    For more information on managing or withdrawing consents and how we handle data, visit our Privacy Policy at:

    Show Details
    HubPages Device IDThis is used to identify particular browsers or devices when the access the service, and is used for security reasons.
    LoginThis is necessary to sign in to the HubPages Service.
    Google RecaptchaThis is used to prevent bots and spam. (Privacy Policy)
    AkismetThis is used to detect comment spam. (Privacy Policy)
    HubPages Google AnalyticsThis is used to provide data on traffic to our website, all personally identifyable data is anonymized. (Privacy Policy)
    HubPages Traffic PixelThis is used to collect data on traffic to articles and other pages on our site. Unless you are signed in to a HubPages account, all personally identifiable information is anonymized.
    Amazon Web ServicesThis is a cloud services platform that we used to host our service. (Privacy Policy)
    CloudflareThis is a cloud CDN service that we use to efficiently deliver files required for our service to operate such as javascript, cascading style sheets, images, and videos. (Privacy Policy)
    Google Hosted LibrariesJavascript software libraries such as jQuery are loaded at endpoints on the or domains, for performance and efficiency reasons. (Privacy Policy)
    Google Custom SearchThis is feature allows you to search the site. (Privacy Policy)
    Google MapsSome articles have Google Maps embedded in them. (Privacy Policy)
    Google ChartsThis is used to display charts and graphs on articles and the author center. (Privacy Policy)
    Google AdSense Host APIThis service allows you to sign up for or associate a Google AdSense account with HubPages, so that you can earn money from ads on your articles.
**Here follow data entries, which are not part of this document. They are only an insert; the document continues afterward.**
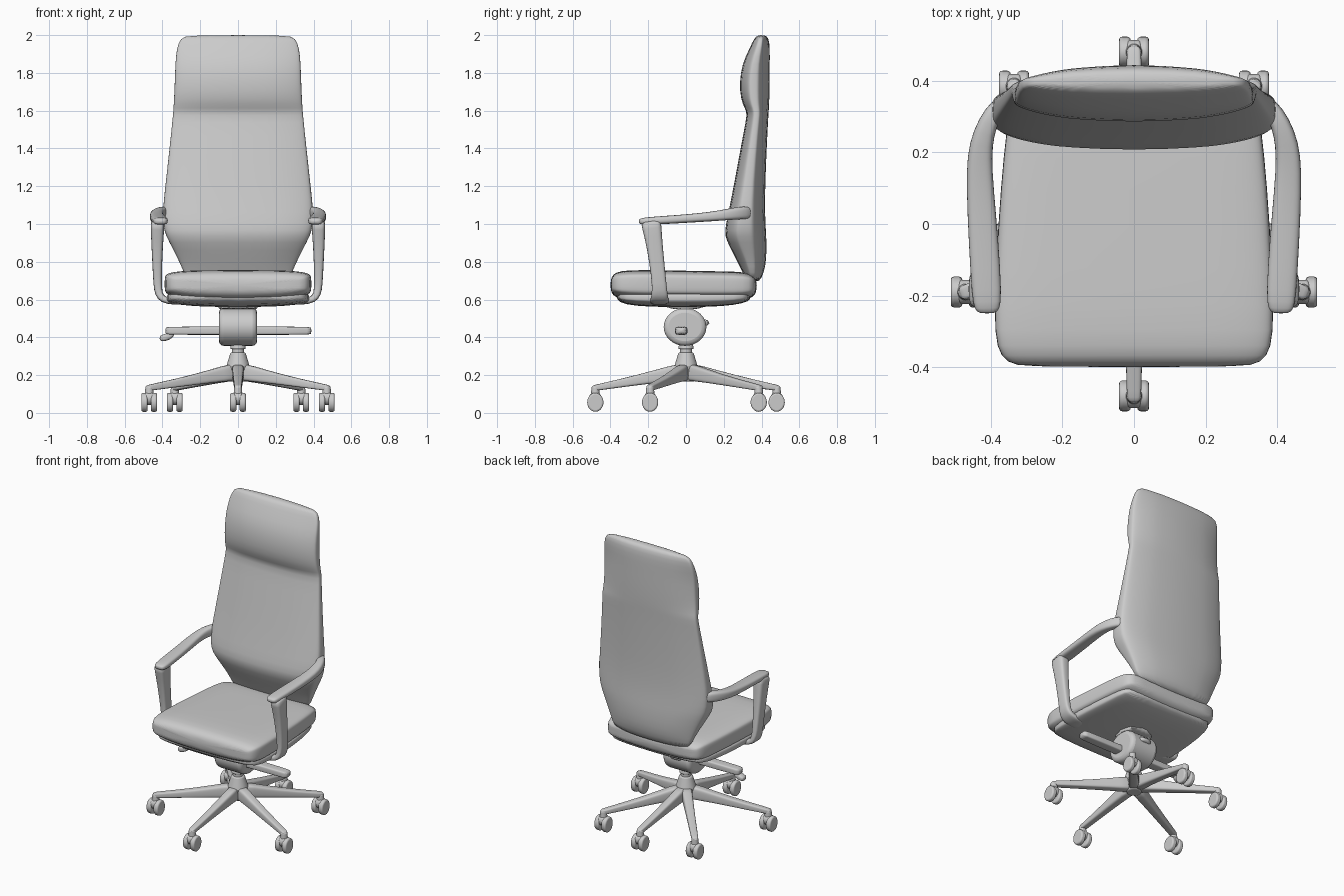
import bpy, bmesh, math
from mathutils import Vector


def sq(n, power):
    """Unit rounded-square outline of n points."""
    f = lambda v: math.copysign(abs(v) ** (2 / power), v)
    return [(f(math.cos(2 * math.pi * i / n)), f(math.sin(2 * math.pi * i / n))) for i in range(n)]


def skin(name, rings, mirror=False, subdiv=1):
    """Skin a list of point rings, cap both ends and smooth."""
    bm = bmesh.new()
    vs = [[bm.verts.new(p) for p in r] for r in rings]
    n = len(vs[0])
    for a, b in zip(vs, vs[1:]):
        for i in range(n):
            j = (i + 1) % n
            bm.faces.new((a[i], a[j], b[j], b[i]))
    bm.faces.new(vs[0])
    bm.faces.new(vs[-1])
    bmesh.ops.recalc_face_normals(bm, faces=bm.faces)
    for f in bm.faces:
        f.smooth = True
    me = bpy.data.meshes.new(name)
    bm.to_mesh(me)
    bm.free()
    ob = bpy.data.objects.new(name, me)
    bpy.context.collection.objects.link(ob)
    if mirror:
        ob.modifiers.new("mirror", 'MIRROR')
    s = ob.modifiers.new("smooth", 'SUBSURF')
    s.levels = s.render_levels = subdiv
    return ob


def cushion(name, rows, axis, power=5, bow=(0, 0)):
    """Rows: position, half width, low side, high side; bow pulls the edges inwards."""
    rings = []
    for pos, hw, lo, hi in rows:
        ring = []
        for c, s in sq(40, power):
            k = c * c * min(1, (hi - lo) / 0.15)
            a, b = lo + bow[0] * k, hi - bow[1] * k
            v = (a + b) / 2 + s * (b - a) / 2
            ring.append((hw * c, v, pos) if axis == 'z' else (hw * c, pos, v))
        rings.append(ring)
    return skin(name, rings)


def sweep(name, path, ref, power=3, mirror=False):
    """Path rows: x, y, z, half width, half height (height lies along ref)."""
    pts = [Vector(p[:3]) for p in path]
    rings = []
    for i, p in enumerate(path):
        t = (pts[min(i + 1, len(pts) - 1)] - pts[max(i - 1, 0)]).normalized()
        side = Vector(ref).cross(t).normalized()
        up = t.cross(side)
        rings.append([pts[i] + side * c * p[3] + up * s * p[4] for c, s in sq(20, power)])
    return skin(name, rings, mirror)


def drum(name, r1, r2, depth, loc, rot=(0, 0, 0), scale=(1, 1, 1), bevel=0.008):
    bpy.ops.mesh.primitive_cone_add(vertices=32, radius1=r1, radius2=r2, depth=depth,
                                    location=loc, rotation=rot)
    ob = bpy.context.object
    ob.name = name
    ob.scale = scale
    bpy.ops.object.transform_apply(location=False, rotation=True, scale=True)
    bpy.ops.object.shade_smooth_by_angle(angle=math.radians(40))
    b = ob.modifiers.new("bevel", 'BEVEL')
    b.width, b.segments = bevel, 3
    return ob


# Backrest with headrest bulge and lumbar bulge
cushion("backrest", [
    (2.00, .265, .38, .42), (1.985, .305, .36, .44), (1.93, .325, .335, .447),
    (1.85, .332, .295, .447), (1.75, .335, .28, .447), (1.66, .339, .287, .445),
    (1.61, .342, .31, .442), (1.585, .344, .323, .44), (1.5, .352, .305, .435),
    (1.2, .385, .25, .422), (1.05, .402, .22, .422), (.96, .392, .2, .427),
    (.91, .367, .212, .43), (.81, .315, .265, .43), (.74, .285, .30, .415),
    (.69, .265, .325, .39)], 'z', 5, (.035, .05))

# Seat cushion and the pan beneath it
cushion("seat_cushion", [
    (-.40, .31, .65, .70), (-.388, .355, .62, .735), (-.35, .385, .598, .753),
    (-.25, .392, .59, .758), (0, .38, .59, .753), (.2, .364, .59, .75),
    (.31, .35, .592, .747), (.355, .33, .61, .73), (.375, .28, .64, .70)], 'y', 6, (.025, .006))
cushion("seat_pan", [
    (-.37, .32, .60, .64), (-.33, .365, .572, .64), (-.2, .38, .56, .64), (0, .375, .558, .64),
    (.2, .355, .562, .64), (.31, .335, .58, .64), (.345, .29, .60, .64)], 'y', 5, (.03, 0))
cushion("seat_mount_plate", [(-.12, .11, .548, .58), (.11, .11, .548, .58)], 'y', 8)

# Armrests: top pad curving in to the back, and tapered post hooking under the seat
sweep("arm_pad", [
    (.41, -.25, 1.012, .022, .01), (.41, -.238, 1.014, .036, .017), (.411, -.2, 1.016, .042, .021),
    (.42, -.05, 1.025, .042, .022), (.43, .1, 1.036, .038, .024), (.432, .19, 1.046, .035, .028),
    (.42, .255, 1.055, .03, .032), (.395, .31, 1.06, .025, .034), (.365, .345, 1.06, .02, .03)],
    (0, 0, 1), 3, True)
sweep("arm_post", [
    (.425, -.187, 1.02, .037, .055), (.426, -.182, .99, .037, .052), (.428, -.165, .88, .03, .042),
    (.427, -.145, .72, .023, .038), (.424, -.14, .65, .022, .04), (.412, -.14, .612, .02, .045),
    (.38, -.14, .592, .018, .05), (.28, -.14, .585, .016, .05)], (0, 1, 0), 3.5, True)

# Tilt mechanism with side levers
drum("tilt_mechanism", .1, .1, .225, (0, -.005, .455), (0, math.pi / 2, 0), (1, 1.13, .9), .025)
sweep("tilt_knob", [(0, .08, .48, .05, .02), (0, .125, .475, .04, .015)], (0, 0, 1), 4)
sweep("tilt_lever", [(-.385, -.025, .435, .03, .02), (-.37, -.025, .435, .033, .022),
                     (.37, -.025, .435, .033, .022), (.39, -.025, .435, .03, .02)], (0, 0, 1), 5)
sweep("lever_grip", [(-.415, -.025, .393, .02, .012), (-.40, -.025, .395, .025, .018),
                     (-.365, -.025, .405, .025, .02), (-.34, -.025, .425, .02, .012)], (0, 0, 1), 3)

# Gas column and hub
drum("gas_column", .032, .032, .16, (0, 0, .32))
drum("column_collar", .042, .036, .03, (0, 0, .352))
drum("hub_cone", .062, .04, .075, (0, 0, .282))
drum("hub", .045, .062, .09, (0, 0, .21))

# Six legs, each ending in a twin-wheel caster
spots = [(0, -.48), (0, .48), (.47, -.19), (-.47, -.19), (.335, .385), (-.335, .385)]
for x, y in spots:
    r = math.hypot(x, y)
    u, v = x / r, y / r
    leg = [(.02, .215, .034, .048), (.07, .21, .032, .042), (.25, .175, .026, .027),
           (r - .03, .138, .021, .017), (r + .005, .132, .02, .016), (r + .018, .13, .014, .011)]
    sweep("leg", [(u * d, v * d, z, w, h) for d, z, w, h in leg], (0, 0, 1), 4)
    drum("caster_stem", .024, .02, .05, (x, y, .115))
    drum("caster_bridge", .034, .034, .04, (x, y, .077), (0, math.pi / 2, 0))
    for s in (-1, 1):
        drum("caster_wheel", .05, .05, .029, (x + s * .0255, y, .056),
             (0, math.pi / 2, 0), (1, .86, 1.12), .009)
No data is shared unless you engage with this feature. (Privacy Policy)
    Google YouTubeSome articles have YouTube videos embedded in them. (Privacy Policy)
    VimeoSome articles have Vimeo videos embedded in them. (Privacy Policy)
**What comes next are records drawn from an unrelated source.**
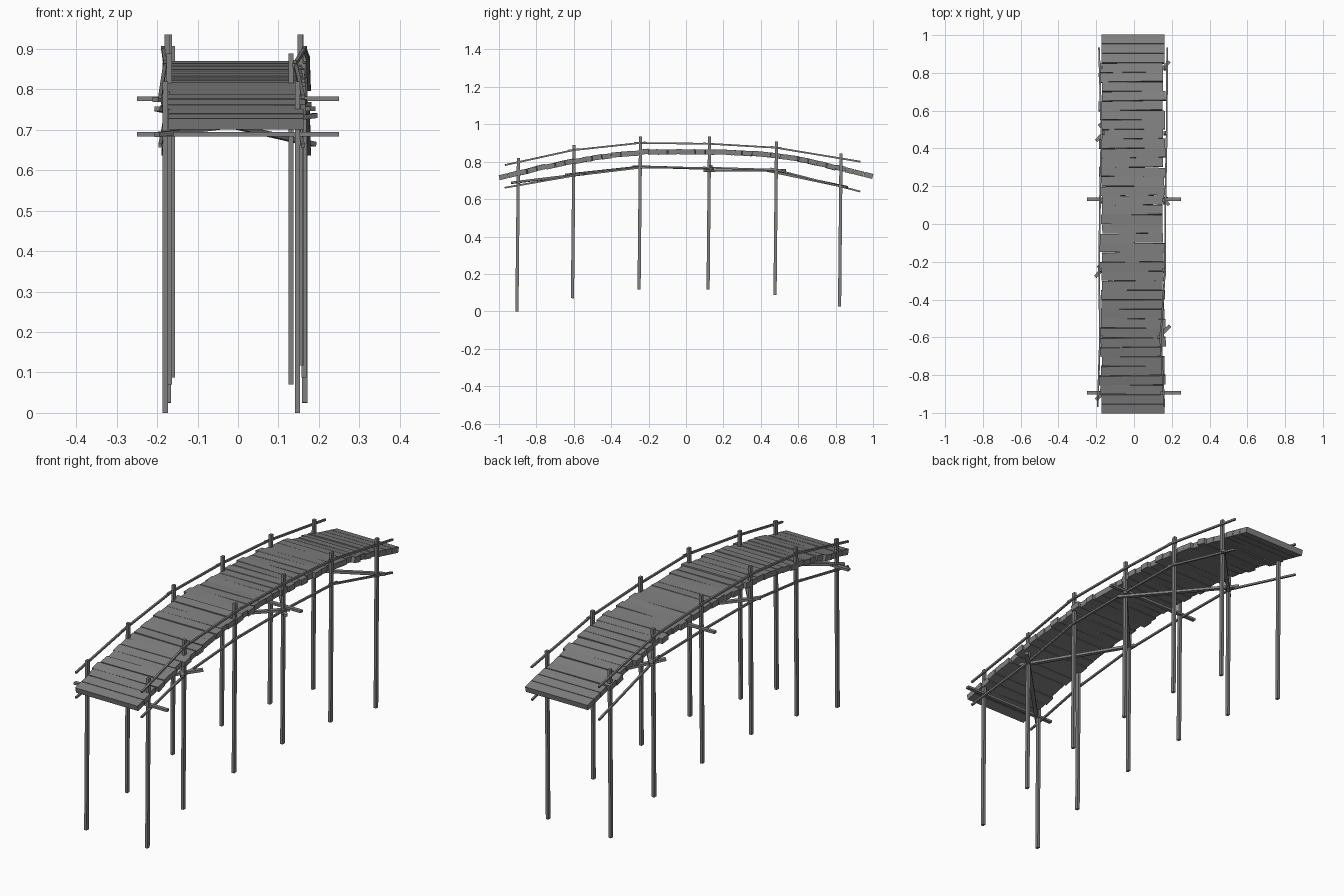
import bpy, random
from math import atan2
from mathutils import Vector, Matrix, Euler

random.seed(4)
if "Cube" in bpy.data.objects:
    bpy.data.objects.remove(bpy.data.objects["Cube"], do_unlink=True)

wood = bpy.data.materials.new("weathered grey wood")
wood.use_nodes = True
GREY = (0.22, 0.22, 0.22, 1)
wood.diffuse_color = GREY
wood.node_tree.nodes["Principled BSDF"].inputs["Base Color"].default_value = GREY


def box(name, matrix, size):
    """Box of the given size, placed by a matrix."""
    bpy.ops.mesh.primitive_cube_add(size=1)
    ob = bpy.context.object
    ob.name = ob.data.name = name
    ob.data.transform(Matrix.Diagonal((*size, 1)))
    ob.matrix_world = matrix
    ob.data.materials.append(wood)
    return ob


def beam(name, a, b, width, height, extend=0.0):
    """Straight timber from a to b, run past both ends by extend."""
    a, b = Vector(a), Vector(b)
    d = (b - a).normalized()
    side = d.cross(Vector((0, 0, 1)))
    side = side.normalized() if side.length > 0.1 else Vector((1, 0, 0))
    up = side.cross(d)
    rot = Matrix((side, d, up)).transposed().to_4x4()
    length = (b - a).length + 2 * extend
    return box(name, Matrix.Translation((a + b) / 2) @ rot, (width, length, height))


def along(points, y):
    """Height of a (y, z) polyline at y."""
    for (y0, z0), (y1, z1) in zip(points, points[1:]):
        if y <= y1:
            return z0 + (z1 - z0) * (y - y0) / (y1 - y0)
    return points[-1][1]


# Arched deck of uneven planks
ARCH = [(-1, .714), (-.8, .763), (-.6, .802), (-.4, .833), (-.22, .852), (0, .854),
        (.2, .852), (.4, .842), (.6, .814), (.8, .77), (1, .721)]
COUNT = 40
step = 2 / COUNT
for i in range(COUNT):
    y = -1 + step * (i + 0.5)
    slope = atan2(along(ARCH, y + step / 2) - along(ARCH, y - step / 2), step)
    loose = 0 if i < 2 or i > COUNT - 4 else 1
    left = -0.172 - loose * random.uniform(-.004, .016)
    right = 0.162 + loose * random.uniform(-.012, .008)
    turn = Euler((slope + loose * random.uniform(-.05, .05), 0,
                  loose * random.uniform(-.018, .018)))
    z = along(ARCH, y) + loose * random.uniform(-.002, .002)
    box("deck_plank", Matrix.Translation(((left + right) / 2, y, z)) @ turn.to_matrix().to_4x4(),
        (right - left, step - .001, .027))

# Pairs of posts: y, foot height, left x, right x
POSTS = [(-.9, 0, .147, -.18), (-.603, .07, .131, -.17), (-.247, .117, .154, -.175),
         (.122, .117, .156, -.17), (.48, .088, .163, -.162), (.825, .025, .165, -.172)]
for y, foot, *sides in POSTS:
    for x in sides:
        beam("post", (x, y - .004, foot), (x, y + .004, foot + .819), .013, .017)

# Handrails and lower rails, one timber per bay
HAND = [.797, .862, .9, .896, .875, .818]
LOWER = [.673, .725, .768, .768, .757, .668]
for side, sign in ((2, 1), (3, -1)):
    for i in range(len(POSTS) - 1):
        p, q = POSTS[i], POSTS[i + 1]
        for name, heights in (("handrail", HAND), ("lower_rail", LOWER)):
            a = Vector((p[side] + sign * .010, p[0], heights[i]))
            b = Vector((q[side] + sign * .010, q[0], heights[i + 1]))
            d = (b - a).normalized()
            a -= d * (.07 if i == 0 else .03)
            b += d * (.11 if i == len(POSTS) - 2 else .03)
            beam(name, a, b, .009, .009)

# Zigzag braces below the deck
BRACES = [((-.2, -.93, .688), (.19, -.54, .735)),
          ((.15, -.64, .73), (-.19, -.22, .775)),
          ((-.205, -.28, .775), (.175, .145, .762)),
          ((.185, .1, .752), (-.185, .53, .755)),
          ((-.2, .44, .752), (.187, .86, .664))]
for a, b in BRACES:
    beam("cross_brace", a, b, .018, .012)

# Long cross beams
for y, z in ((-.893, .689), (.132, .777)):
    beam("cross_beam", (-.25, y, z), (.25, y, z), .018, .011)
    PaypalThis is used for a registered author who enrolls in the HubPages Earnings program and requests to be paid via PayPal. No data is shared with Paypal unless you engage with this feature. (Privacy Policy)
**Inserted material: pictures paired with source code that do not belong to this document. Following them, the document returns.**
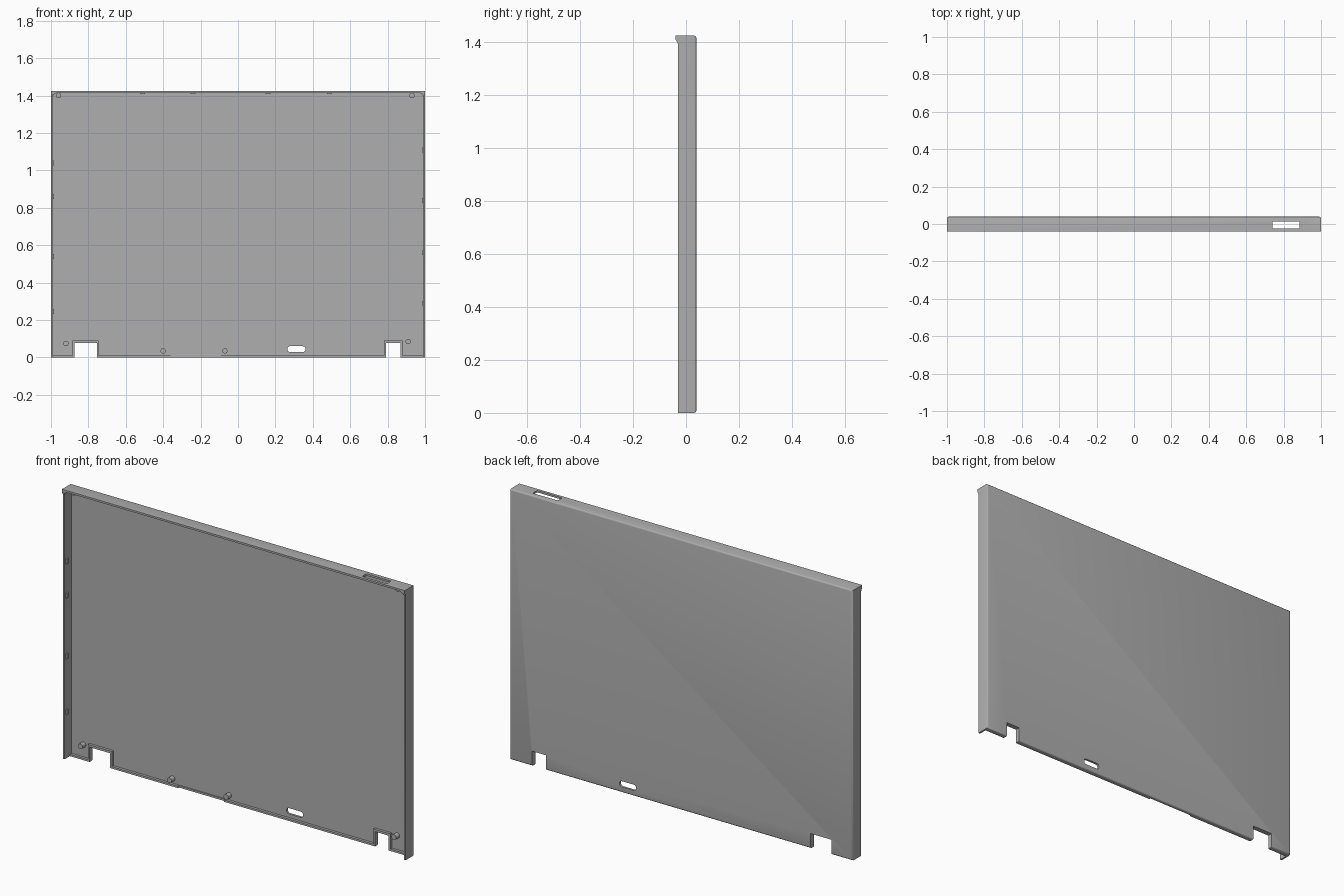
import bpy, bmesh, math
from mathutils import Matrix, Vector

cube = bpy.data.objects.get("Cube")
if cube:
    bpy.data.objects.remove(cube, do_unlink=True)

grey = bpy.data.materials.new("shell grey")
grey.use_nodes = True
colour = (0.43, 0.43, 0.43, 1)
grey.diffuse_color = colour
grey.node_tree.nodes["Principled BSDF"].inputs["Base Color"].default_value = colour

BACK, INNER, WALL, TOP = 0.039, 0.027, 0.01, 1.425


def finish(name, bm):
    bmesh.ops.recalc_face_normals(bm, faces=bm.faces)
    mesh = bpy.data.meshes.new(name)
    bm.to_mesh(mesh)
    bm.free()
    mesh.materials.append(grey)
    obj = bpy.data.objects.new(name, mesh)
    bpy.context.collection.objects.link(obj)
    return obj


def box(name, x, y, z, radius=0, axis=1, only_top=False):
    """Box from ranges, optionally rounding the edges that run along an axis."""
    bm = bmesh.new()
    bmesh.ops.create_cube(bm, size=1)
    for v in bm.verts:
        v.co = Vector([r[0] if c < 0 else r[1] for c, r in zip(v.co, (x, y, z))])
    if radius:
        edges = [e for e in bm.edges
                 if abs((e.verts[0].co - e.verts[1].co).normalized()[axis]) > 0.9
                 and (not only_top or e.verts[0].co.z > sum(z) / 2)]
        bmesh.ops.bevel(bm, geom=edges, offset=radius, segments=5,
                        profile=0.5, affect='EDGES')
    return finish(name, bm)


def cut(target, cutter):
    cutter.hide_render = True
    mod = target.modifiers.new("cut", 'BOOLEAN')
    mod.operation, mod.solver, mod.object = 'DIFFERENCE', 'EXACT', cutter
    bpy.context.view_layer.objects.active = target
    bpy.ops.object.modifier_apply(modifier=mod.name)
    bpy.data.objects.remove(cutter, do_unlink=True)


# Shell: side profile with the hooked top lip, extruded across the width
profile = [(-0.031, 0), (BACK, 0), (BACK, TOP), (-0.039, TOP),
           (-0.039, 1.41), (-0.031, 1.395)]
bm = bmesh.new()
face = bm.faces.new([bm.verts.new((-1, y, z)) for y, z in profile])
new = bmesh.ops.extrude_face_region(bm, geom=[face])["geom"]
bmesh.ops.translate(bm, vec=(2, 0, 0),
                    verts=[v for v in new if isinstance(v, bmesh.types.BMVert)])
rim = [e for e in bm.edges if all(v.co.y > BACK - 0.001 for v in e.verts)]
bmesh.ops.bevel(bm, geom=rim, offset=0.008, segments=3, profile=0.5, affect='EDGES')
shell = finish("lid_shell", bm)

# Hollow inside, then lower the bottom wall to a shallow lip
inside = (-1 + WALL, 1 - WALL)
cut(shell, box("cavity", inside, (-0.1, INNER), (WALL, TOP - WALL), 0.025, 1, True))
cut(shell, box("bottom_opening", inside, (-0.1, 0.013), (-0.1, 0.1)))
cut(shell, box("lip_gap", (-0.36, -0.09), (-0.1, 0.021), (-0.1, 0.05)))

# Hinge notches with raised rims
notches = [(-0.875, -0.755), (0.79, 0.87)]
for x in notches:
    cut(shell, box("notch", x, (-0.1, 0.1), (-0.1, 0.078)))
for side, (a, b) in zip(("right", "left"), notches):
    y = (0.013, INNER + 0.002)
    box(side + "_notch_rim_top", (a - 0.01, b + 0.01), y, (0.078, 0.09))
    box(side + "_notch_rim_outer", (a - 0.01, a), y, (0.003, 0.078))
    box(side + "_notch_rim_inner", (b, b + 0.01), y, (0.003, 0.078))

# Cable slot in the panel and latch slot in the top wall
cut(shell, box("cable_slot", (0.265, 0.36), (-0.1, 0.1), (0.029, 0.06), 0.012, 1))
cut(shell, box("latch_slot", (0.74, 0.885), (-0.024, 0.013), (1.38, 1.5), 0.006, 2))

# Screw posts
for i, (x, z) in enumerate([(-0.96, 1.4), (0.93, 1.4), (-0.92, 0.075),
                            (0.91, 0.085), (-0.4, 0.035), (-0.07, 0.035)]):
    bm = bmesh.new()
    bmesh.ops.create_cone(bm, cap_ends=True, segments=24, radius1=0.014,
                          radius2=0.014, depth=0.03,
                          matrix=Matrix.Translation((x, 0.014, z))
                          @ Matrix.Rotation(math.pi / 2, 4, 'X'))
    finish(f"screw_post_{i + 1}", bm)

# Snap clips along the top and side walls
clip_y = (-0.022, -0.008)
for i, x in enumerate((-0.51, -0.24, 0.16, 0.49)):
    box(f"top_clip_{i + 1}", (x - 0.013, x + 0.013), clip_y, (1.408, 1.418))
for name, s, heights in (("right", -1, (1.04, 0.86, 0.54, 0.245)),
                         ("left", 1, (1.11, 0.84, 0.56, 0.29))):
    for i, z in enumerate(heights):
        x = sorted((s * 0.983, s * 0.993))
        box(f"{name}_clip_{i + 1}", x, clip_y, (z - 0.013, z + 0.013))

# Smooth rounded edges while keeping corners crisp
bpy.ops.object.select_all(action='DESELECT')
for obj in bpy.context.collection.objects:
    if obj.type == 'MESH' and obj.data.materials and obj.data.materials[0] == grey:
        obj.select_set(True)
bpy.context.view_layer.objects.active = shell
bpy.ops.object.shade_smooth_by_angle(angle=math.radians(35))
    Facebook LoginYou can use this to streamline signing up for, or signing in to your Hubpages account. No data is shared with Facebook unless you engage with this feature. (Privacy Policy)
    MavenThis supports the Maven widget and search functionality. (Privacy Policy)
    Google AdSenseThis is an ad network. (Privacy Policy)
    Google DoubleClickGoogle provides ad serving technology and runs an ad network. (Privacy Policy)
    Index ExchangeThis is an ad network. (Privacy Policy)
    SovrnThis is an ad network. (Privacy Policy)
    Facebook AdsThis is an ad network. (Privacy Policy)
    Amazon Unified Ad MarketplaceThis is an ad network. (Privacy Policy)
    AppNexusThis is an ad network. (Privacy Policy)
    OpenxThis is an ad network. (Privacy Policy)
    Rubicon ProjectThis is an ad network. (Privacy Policy)
    TripleLiftThis is an ad network. (Privacy Policy)
    Say MediaWe partner with Say Media to deliver ad campaigns on our sites. (Privacy Policy)
    Remarketing PixelsWe may use remarketing pixels from advertising networks such as Google AdWords, Bing Ads, and Facebook in order to advertise the HubPages Service to people that have visited our sites.
    Conversion Tracking PixelsWe may use conversion tracking pixels from advertising networks such as Google AdWords, Bing Ads, and Facebook in order to identify when an advertisement has successfully resulted in the desired action, such as signing up for the HubPages Service or publishing an article on the HubPages Service.
    Author Google AnalyticsThis is used to provide traffic data and reports to the authors of articles on the HubPages Service. (Privacy Policy)
    ComscoreComScore is a media measurement and analytics company providing marketing data and analytics to enterprises, media and advertising agencies, and publishers. Non-consent will result in ComScore only processing obfuscated personal data. (Privacy Policy)
    Amazon Tracking PixelSome articles display amazon products as part of the Amazon Affiliate program, this pixel provides traffic statistics for those products (Privacy Policy)